The reciprocal interaction of angiosperm evolution and tetrapod herbivory

Wood evolution: Baileyan trends and Functional traits in the fossil record

We revisited questions about changes in the incidences of functional wood anatomical traits through geologic time and compared the incidences of these traits in the fossil record with modern wood

A new commelinid monocot seed fossil from the early Eocene previously identified as Solanaceae.

Cantisolanum daturoides is likely a member of commelinid monocots and not Solanaceae as previously suggested, and does not alter a late Cretaceous minimum age for commelinids.

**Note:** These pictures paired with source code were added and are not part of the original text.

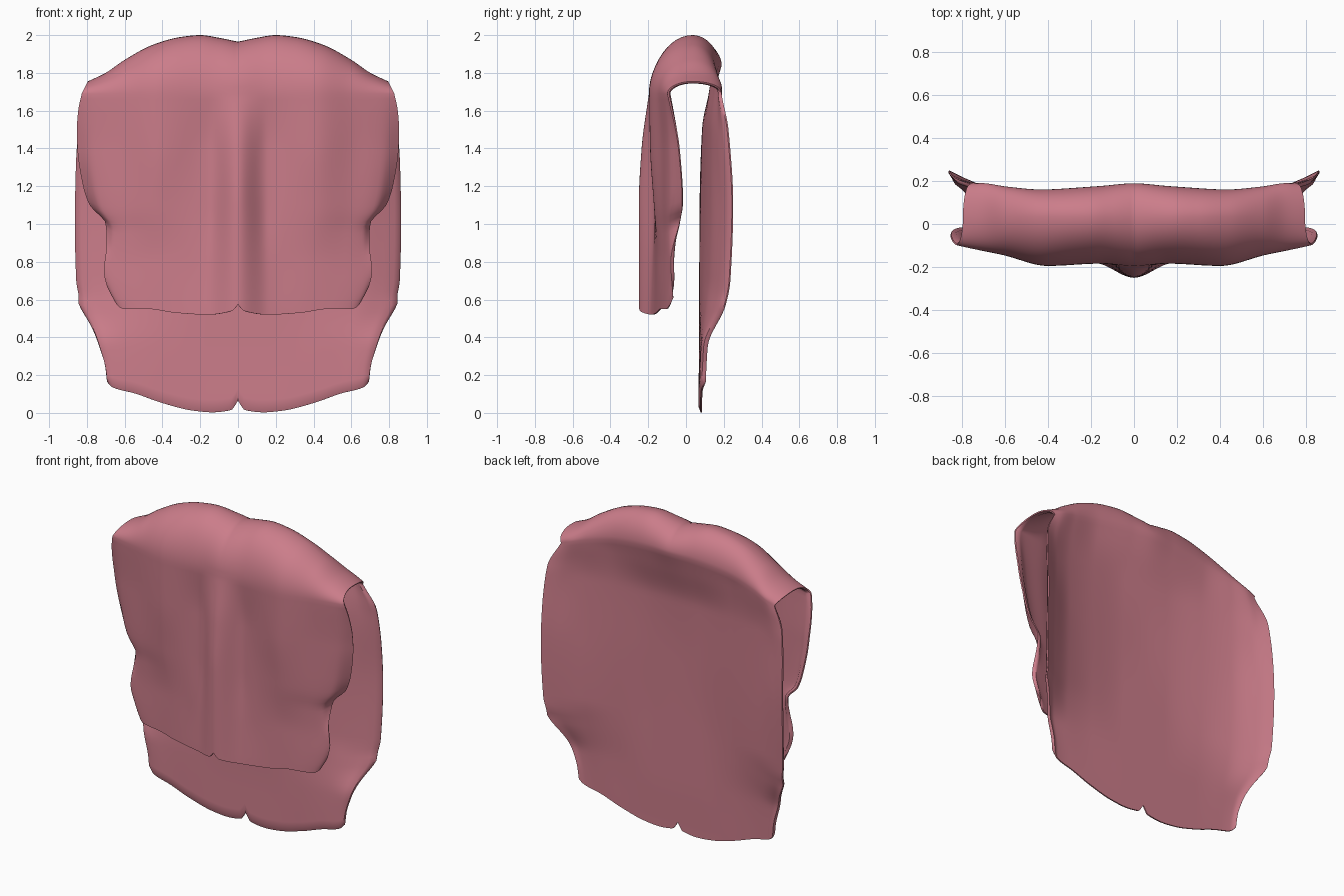
import bpy, bmesh, math

if "Cube" in bpy.data.objects:
    bpy.data.objects.remove(bpy.data.objects["Cube"])


def curve(pts, t):
    """Smooth, non-overshooting interpolation through (key, value) points."""
    if t <= pts[0][0]:
        return pts[0][1]
    if t >= pts[-1][0]:
        return pts[-1][1]

    def slope(i):
        if i == 0 or i == len(pts) - 1:
            k = max(i, 1)
            return (pts[k][1] - pts[k-1][1]) / (pts[k][0] - pts[k-1][0])
        a = (pts[i][1] - pts[i-1][1]) / (pts[i][0] - pts[i-1][0])
        b = (pts[i+1][1] - pts[i][1]) / (pts[i+1][0] - pts[i][0])
        return 0 if a * b <= 0 else 2 * a * b / (a + b)

    i = next(k for k in range(len(pts) - 1) if t <= pts[k+1][0])
    (x0, y0), (x1, y1) = pts[i], pts[i+1]
    h = x1 - x0
    s = (t - x0) / h
    return ((2*s**3 - 3*s*s + 1) * y0 + (s**3 - 2*s*s + s) * h * slope(i)
            + (3*s*s - 2*s**3) * y1 + (s**3 - s*s) * h * slope(i + 1))


def depth(rows, z, u):
    """Fold depth (y) of a panel at height z and fraction u of its half width."""
    def across(r):
        # mirrored first point keeps the centre line smooth
        return curve([(-COLS[1], r[2])] + list(zip(COLS, r[1:])), u)
    return curve([(r[0], across(r)) for r in rows], z)


def spread(u, width):
    """Half-sheet x: the edge outline only bends the outer part of the panel."""
    return BASE_W * u + (width - BASE_W) * u ** 4


BASE_W = .80
COLS = (0, .2, .5, .75, .92, 1)
# Fold depths: height, then y at each column from the centre to the edge
FRONT = [(.53, -.25, -.185, -.15, -.12, -.09, -.06),
         (.80, -.25, -.175, -.15, -.115, -.09, -.08),
         (1.1, -.25, -.165, -.17, -.125, -.085, -.02),
         (1.4, -.235, -.165, -.19, -.13, -.09, -.04),
         (1.7, -.195, -.185, -.195, -.145, -.115, -.10)]
BACK = [(.03, .085, .085, .085, .085, .09, .10),
        (.35, .09, .09, .09, .095, .10, .115),
        (.57, .09, .09, .10, .125, .175, .21),
        (.70, .09, .09, .105, .14, .195, .235),
        (1.1, .092, .095, .115, .15, .21, .25),
        (1.5, .105, .105, .12, .15, .195, .225),
        (1.72, .155, .15, .145, .17, .19, .185),
        (1.85, .192, .18, .17, .18, .19, .18)]
# Half width by height
FRONT_W = [(.61, .66), (.66, .69), (.75, .71), (.9, .695), (1.0, .70), (1.1, .785),
           (1.2, .82), (1.4, .85), (1.5, .853), (1.6, .846), (1.70, .825)]
BACK_W = [(.165, .69), (.25, .70), (.35, .73), (.45, .77), (.555, .83), (.575, .84),
          (.61, .84), (.7, .853), (1.0, .86), (1.3, .855), (1.55, .835), (1.70, .76)]
# Hems and ridge line: height by fraction of the half width
FRONT_HEM = [(0, .575), (.04, .54), (.2, .52), (.42, .53), (.62, .55), (.84, .55),
             (.93, .57), (1, .61)]
BACK_HEM = [(0, .065), (.045, .015), (.17, .003), (.3, .012), (.5, .05), (.72, .103),
            (.93, .135), (1, .165)]
RIDGE = [(0, 1.965), (.12, 1.985), (.25, 2.0), (.38, 1.99), (.56, 1.95), (.75, 1.87),
         (.88, 1.80), (1, 1.755)]
PEAK_Y, PEAK_W = .035, .795


def front_top(u):
    return 1.69


def back_top(u):
    return 1.84 - .14 * u * u


def panel(hem, top, widths, depths):
    """Point function of a hanging panel: u centre to edge, v hem to top."""
    def point(u, v):
        edge = hem[-1][1] + (top(1) - hem[-1][1]) * v
        low = curve(hem, u)
        z = low + (top(u) - low) * v
        return spread(u, curve(widths, edge)), depth(depths, z, u), z
    return point


def shoulder_point(u, t, side):
    """Quarter ellipse from the top of a panel (t=0) to the ridge (t=1)."""
    x, y, z = side(u, 1)
    a = t * math.pi / 2
    return (x + (spread(u, PEAK_W) - x) * math.sin(a),
            PEAK_Y + (y - PEAK_Y) * math.cos(a),
            z + (curve(RIDGE, u) - z) * math.sin(a))


front = panel(FRONT_HEM, front_top, FRONT_W, FRONT)
back = panel(BACK_HEM, back_top, BACK_W, BACK)

# Rows run from the front hem, over the shoulder ridge, to the back hem
NU, NF, NS, NB = 52, 40, 12, 56
rows = [lambda u, v=i / NF: front(u, v) for i in range(NF)]
rows += [lambda u, t=i / NS: shoulder_point(u, t, front) for i in range(NS)]
rows += [lambda u, t=1 - i / NS: shoulder_point(u, t, back) for i in range(NS)]
rows += [lambda u, v=1 - i / NB: back(u, v) for i in range(NB + 1)]

bm = bmesh.new()
grid = [[bm.verts.new(row(j / NU)) for j in range(NU + 1)] for row in rows]
for a, b in zip(grid, grid[1:]):
    for j in range(NU):
        bm.faces.new((a[j], a[j+1], b[j+1], b[j]))
bm.verts.index_update()
rim = [v.index for v in grid[0] + grid[-1]] + [r[-1].index for r in grid]
mesh = bpy.data.meshes.new("draped_cloth")
bm.to_mesh(mesh)
bm.free()

# Draped cloth: mirrored half sheet with thickness, thinner at its rim
cloth = bpy.data.objects.new("draped_cloth", mesh)
bpy.context.collection.objects.link(cloth)
mat = bpy.data.materials.new("dusty_rose")
mat.diffuse_color = (.60, .205, .255, 1)
mat.use_nodes = True
mat.node_tree.nodes["Principled BSDF"].inputs["Base Color"].default_value = mat.diffuse_color
mesh.materials.append(mat)
group = cloth.vertex_groups.new(name="body")
group.add(range(len(mesh.vertices)), 1, 'REPLACE')
group.add(rim, .4, 'REPLACE')

mirror = cloth.modifiers.new("mirror", 'MIRROR')
mirror.use_clip = True
solid = cloth.modifiers.new("thickness", 'SOLIDIFY')
solid.thickness = .02
solid.offset = -1
solid.vertex_group = "body"

bpy.context.view_layer.objects.active = cloth
cloth.select_set(True)
for name in ("mirror", "thickness"):
    bpy.ops.object.modifier_apply(modifier=name)
bpy.ops.object.shade_smooth_by_angle(angle=math.radians(50))
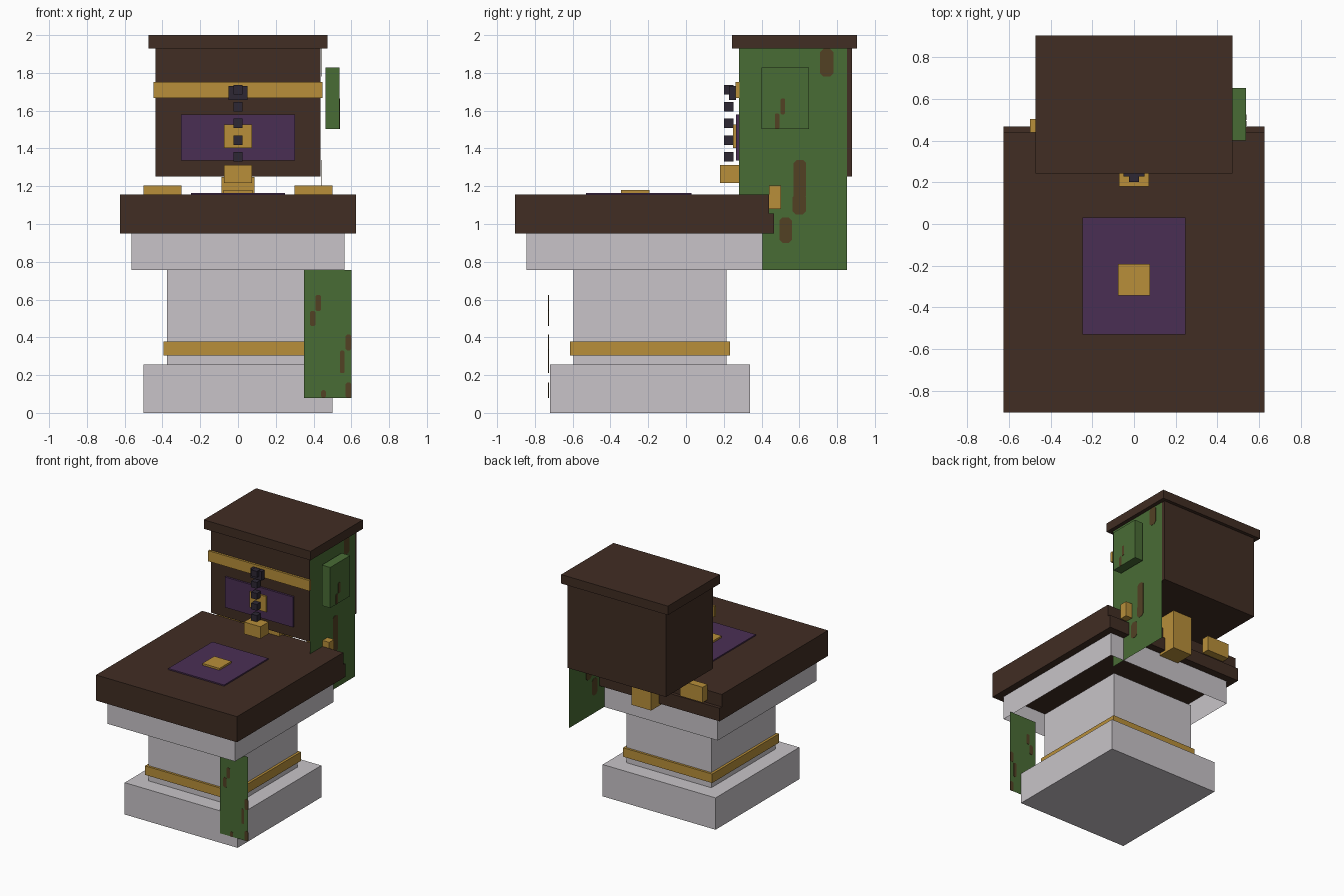
import bpy
import bmesh

if "Cube" in bpy.data.objects:
    bpy.data.objects.remove(bpy.data.objects["Cube"], do_unlink=True)


def linear(c):
    c /= 255
    return c / 12.92 if c < 0.04 else ((c + 0.055) / 1.055) ** 2.4


def material(name, *rgb):
    mat = bpy.data.materials.new(name)
    mat.use_nodes = True
    color = [linear(c) for c in rgb] + [1]
    mat.diffuse_color = color
    mat.node_tree.nodes["Principled BSDF"].inputs["Base Color"].default_value = color
    return mat


STONE = material("pale stone", 200, 196, 200)
WOOD = material("dark wood", 65, 45, 35)
GOLD = material("gold", 184, 143, 58)
PURPLE = material("purple cloth", 74, 47, 84)
GREEN = material("moss green", 73, 108, 53)
SPOT = material("moss brown", 82, 65, 36)
IRON = material("dark iron", 45, 39, 52)


def finish(bm, name, mat):
    bmesh.ops.recalc_face_normals(bm, faces=bm.faces)
    mesh = bpy.data.meshes.new(name)
    bm.to_mesh(mesh)
    bm.free()
    mesh.materials.append(mat)
    obj = bpy.data.objects.new(name, mesh)
    bpy.context.collection.objects.link(obj)
    return obj


def box(name, mat, x, y, z, open_ends=False):
    """Box from (low, high) pairs; open_ends leaves only the four walls."""
    bm = bmesh.new()
    bmesh.ops.create_cube(bm, size=1)
    for v in bm.verts:
        v.co = [lo + (hi - lo) * (c + 0.5) for c, (lo, hi) in zip(v.co, (x, y, z))]
    if open_ends:
        bm.normal_update()
        ends = [f for f in bm.faces if abs(f.normal.z) > 0.9]
        bmesh.ops.delete(bm, geom=ends, context="FACES_ONLY")
    return finish(bm, name, mat)


def sheet(name, mat, axis, offset, u, v):
    """Flat single-face sheet facing the given axis."""
    bm = bmesh.new()
    corners = [(u[0], v[0]), (u[1], v[0]), (u[1], v[1]), (u[0], v[1])]
    pts = [(offset, a, b) if axis == "x" else (a, offset, b) for a, b in corners]
    bm.faces.new([bm.verts.new(p) for p in pts])
    return finish(bm, name, mat)


def spots(name, axis, offset, patches):
    """Thin chamfered patches on both sides of a sheet."""
    bm = bmesh.new()
    for u0, u1, v0, v1 in patches:
        c = (u1 - u0) * 0.25
        outline = [(u0 + c, v0), (u1 - c, v0), (u1, v0 + c), (u1, v1 - c),
                   (u1 - c, v1), (u0 + c, v1), (u0, v1 - c), (u0, v0 + c)]
        rings = []
        for d in (offset - 0.002, offset + 0.002):
            rings.append([bm.verts.new((d, a, b) if axis == "x" else (a, d, b))
                          for a, b in outline])
            bm.faces.new(rings[-1])
        for i in range(8):
            j = (i + 1) % 8
            bm.faces.new((rings[0][i], rings[0][j], rings[1][j], rings[1][i]))
    return finish(bm, name, SPOT)


# Stone pedestal
box("pedestal_base", STONE, (-0.5, 0.5), (-0.72, 0.34), (0, 0.255))
box("pedestal_column", STONE, (-0.375, 0.375), (-0.595, 0.215), (0.255, 0.757))
box("pedestal_band", GOLD, (-0.395, 0.395), (-0.613, 0.233), (0.305, 0.377))
box("pedestal_collar", STONE, (-0.565, 0.565), (-0.845, 0.405), (0.757, 0.95), True)

# Wooden table top with a step along its rear edge
box("table_slab", WOOD, (-0.625, 0.625), (-0.905, 0.44), (0.95, 1.155))
box("table_rear_step", WOOD, (-0.625, 0.625), (0.44, 0.467), (0.95, 1.055))
box("table_cloth", PURPLE, (-0.248, 0.248), (-0.53, 0.03), (1.155, 1.165))
box("table_tile", GOLD, (-0.076, 0.076), (-0.343, -0.192), (1.165, 1.18))

# Hinges and rear bracket
for side, label in ((-1, "right"), (1, "left")):
    box(label + "_hinge", GOLD, sorted((side * 0.3, side * 0.5)),
        (0.44, 0.503), (1.08, 1.203))
box("rear_bracket", GOLD, (-0.087, 0.087), (0.4, 0.565), (0.93, 1.25))

# Upright chest and its cap
box("chest", WOOD, (-0.437, 0.437), (0.28, 0.878), (1.252, 1.93))
box("chest_cap", WOOD, (-0.473, 0.473), (0.243, 0.905), (1.928, 2))
box("chest_band", GOLD, (-0.448, 0.448), (0.263, 0.282), (1.667, 1.752))
box("chest_cloth", PURPLE, (-0.302, 0.302), (0.264, 0.282), (1.337, 1.58))
box("chest_plate", GOLD, (-0.073, 0.073), (0.25, 0.266), (1.403, 1.528))

# Chain with its mount and lock
box("chain_mount", IRON, (-0.05, 0.05), (0.227, 0.265), (1.657, 1.73))
for i in range(5):
    z = 1.71 - i * 0.0885
    box("chain_link", IRON, (-0.025, 0.025), (0.202, 0.252), (z - 0.025, z + 0.025))
box("lock", GOLD, (-0.073, 0.073), (0.18, 0.281), (1.217, 1.313))

# Mossy sheets and the raised moss block
sheet("side_moss", GREEN, "x", 0.441, (0.28, 0.853), (0.757, 1.93))
spots("side_moss_spots", "x", 0.441, [
    (0.71, 0.78, 1.78, 1.928), (0.57, 0.635, 1.13, 1.34),
    (0.565, 0.635, 1.05, 1.16), (0.495, 0.56, 0.9, 1.035)])
sheet("front_moss", GREEN, "y", -0.728, (0.35, 0.6), (0.08, 0.757))
spots("front_moss_spots", "y", -0.728, [
    (0.38, 0.41, 0.46, 0.54), (0.41, 0.44, 0.54, 0.625), (0.57, 0.6, 0.33, 0.415),
    (0.54, 0.565, 0.21, 0.33), (0.44, 0.465, 0.08, 0.12), (0.57, 0.6, 0.08, 0.16)])
box("moss_block", GREEN, (0.463, 0.537), (0.4, 0.652), (1.503, 1.828))
spots("moss_block_spots", "x", 0.537, [
    (0.47, 0.495, 1.503, 1.585), (0.5, 0.525, 1.58, 1.665)])
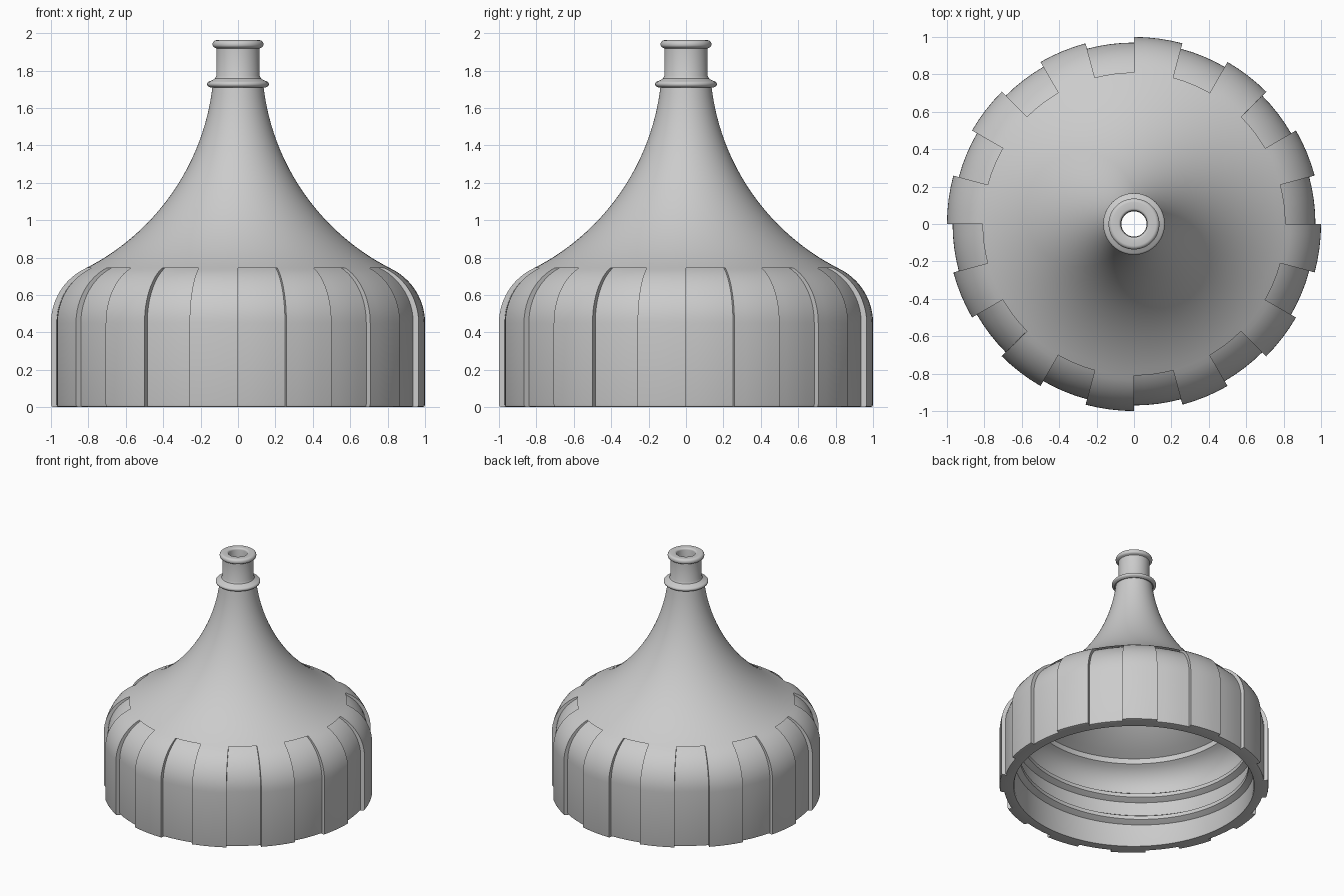
import bpy, bmesh
from math import sin, cos, radians, pi

old = bpy.data.objects.get("Cube")
if old:
    bpy.data.objects.remove(old, do_unlink=True)

grey = bpy.data.materials.new("light_grey_plastic")
grey.use_nodes = True
colour = (0.6, 0.6, 0.6, 1)
grey.diffuse_color = colour
grey.node_tree.nodes["Principled BSDF"].inputs["Base Color"].default_value = colour


def arc(cx, cz, r, a0, a1, n):
    """Points on an arc in the (radius, height) plane, angles in degrees."""
    angles = [radians(a0 + (a1 - a0) * i / n) for i in range(n + 1)]
    return [(cx + r * cos(a), cz + r * sin(a)) for a in angles]


def finish(bm, name):
    bmesh.ops.remove_doubles(bm, verts=bm.verts, dist=1e-5)
    bmesh.ops.recalc_face_normals(bm, faces=bm.faces)
    mesh = bpy.data.meshes.new(name)
    bm.to_mesh(mesh)
    bm.free()
    mesh.materials.append(grey)
    ob = bpy.data.objects.new(name, mesh)
    bpy.context.collection.objects.link(ob)
    bpy.ops.object.select_all(action='DESELECT')
    ob.select_set(True)
    bpy.context.view_layer.objects.active = ob
    bpy.ops.object.shade_smooth_by_angle(angle=radians(30))
    return ob


def sweep(columns, name, closed):
    """Skin consecutive rings of points; each ring is a closed section."""
    bm = bmesh.new()
    rings = [[bm.verts.new(p) for p in col] for col in columns]
    pairs = list(zip(rings, rings[1:]))
    if closed:
        pairs.append((rings[-1], rings[0]))
    else:
        bm.faces.new(rings[0])
        bm.faces.new(rings[-1])
    for a, b in pairs:
        for i in range(len(a)):
            j = (i + 1) % len(a)
            bm.faces.new((a[i], a[j], b[j], b[i]))
    return finish(bm, name)


def turn(section, angle):
    return [(r * cos(angle), r * sin(angle), z) for r, z in section]


# Outer grip wall: straight skirt, then rounded shoulder
shoulder_end = 65.55
grip = [(0.985, 0), (0.997, 0.004), (1, 0.015)] + arc(0.676, 0.45, 0.324, 0, shoulder_end, 12)
recess = [(r - 0.03, z) for r, z in grip]
ledge = [(0.81, 0.745)]
grip[-1] = ledge[0]

# Flared cone, collar, neck and lip, then back down the bore to the inside wall
upper = arc(1.38, 1.86, 1.2522, 242.9, 186.9, 24)[1:]
upper += [(0.145, 1.708)] + arc(0.15, 1.727, 0.015, -60, 70, 5)
upper += [(0.135, 1.75), (0.122, 1.758), (0.116, 1.772), (0.116, 1.918)]
upper += arc(0.12, 1.938, 0.016, -70, 0, 4) + arc(0.116, 1.942, 0.02, 0, 90, 5)
upper += arc(0.084, 1.948, 0.014, 90, 180, 4)
inside = arc(1.38, 1.86, 1.322, 186.9, 242.9, 20)
inside += arc(0.676, 0.45, 0.214, 62, 0, 8) + [(0.89, 0.01), (0.895, 0)]

raised_section = grip + ledge + upper + inside
recess_section = recess + ledge + upper + inside

# Cap body: twelve recessed and twelve raised sectors of 15 degrees
columns = []
for sector in range(24):
    section = raised_section if sector % 2 else recess_section
    for step in range(5):
        columns.append(turn(section, radians(15 * sector + 3.75 * step)))
sweep(columns, "cap_body", True)

# Internal screw thread: a tapered helical ridge
turns, pitch, steps = 2.25, 0.19, 216
columns = []
for i in range(steps + 1):
    t = i / steps
    depth = 0.04 * min(1, 14 * t + 0.05, 14 * (1 - t) + 0.05)
    z = 0.1 + pitch * turns * t
    ridge = [(0.9, z - 0.045), (0.89, z - 0.04), (0.89 - depth, z - 0.015),
             (0.89 - depth, z + 0.015), (0.89, z + 0.04), (0.9, z + 0.045)]
    columns.append(turn(ridge, 2 * pi * turns * t))
sweep(columns, "inner_thread", False)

Surprisingly modern Latest Cretaceous–earliest Paleocene woods of India

The Deccan Intertrappean Beds of Central India contain a diverse assemblage of fossil plants, including petrified woods from 15 localities, which are dated at c.

Fossil woods from the Cenozoic of Panama (Azuero Peninsula) reveal an ancient neotropical rainforest

Based on the combination of taxonomic identity and functional anatomy, silicified woods from Panama are interpreted as evidence for humid to perhumid megathermal climate in Panama during the late Paleogene-early Neogene.

Angiosperm wood from the Upper Cretaceous (Coniacian) of British Columbia, Canada

Fossil angiosperm wood was collected from shallow marine deposits in the Upper Cretaceous (Coniacian) Comox Formation on Vancouver Island, British Columbia, Canada. The largest specimen is a log at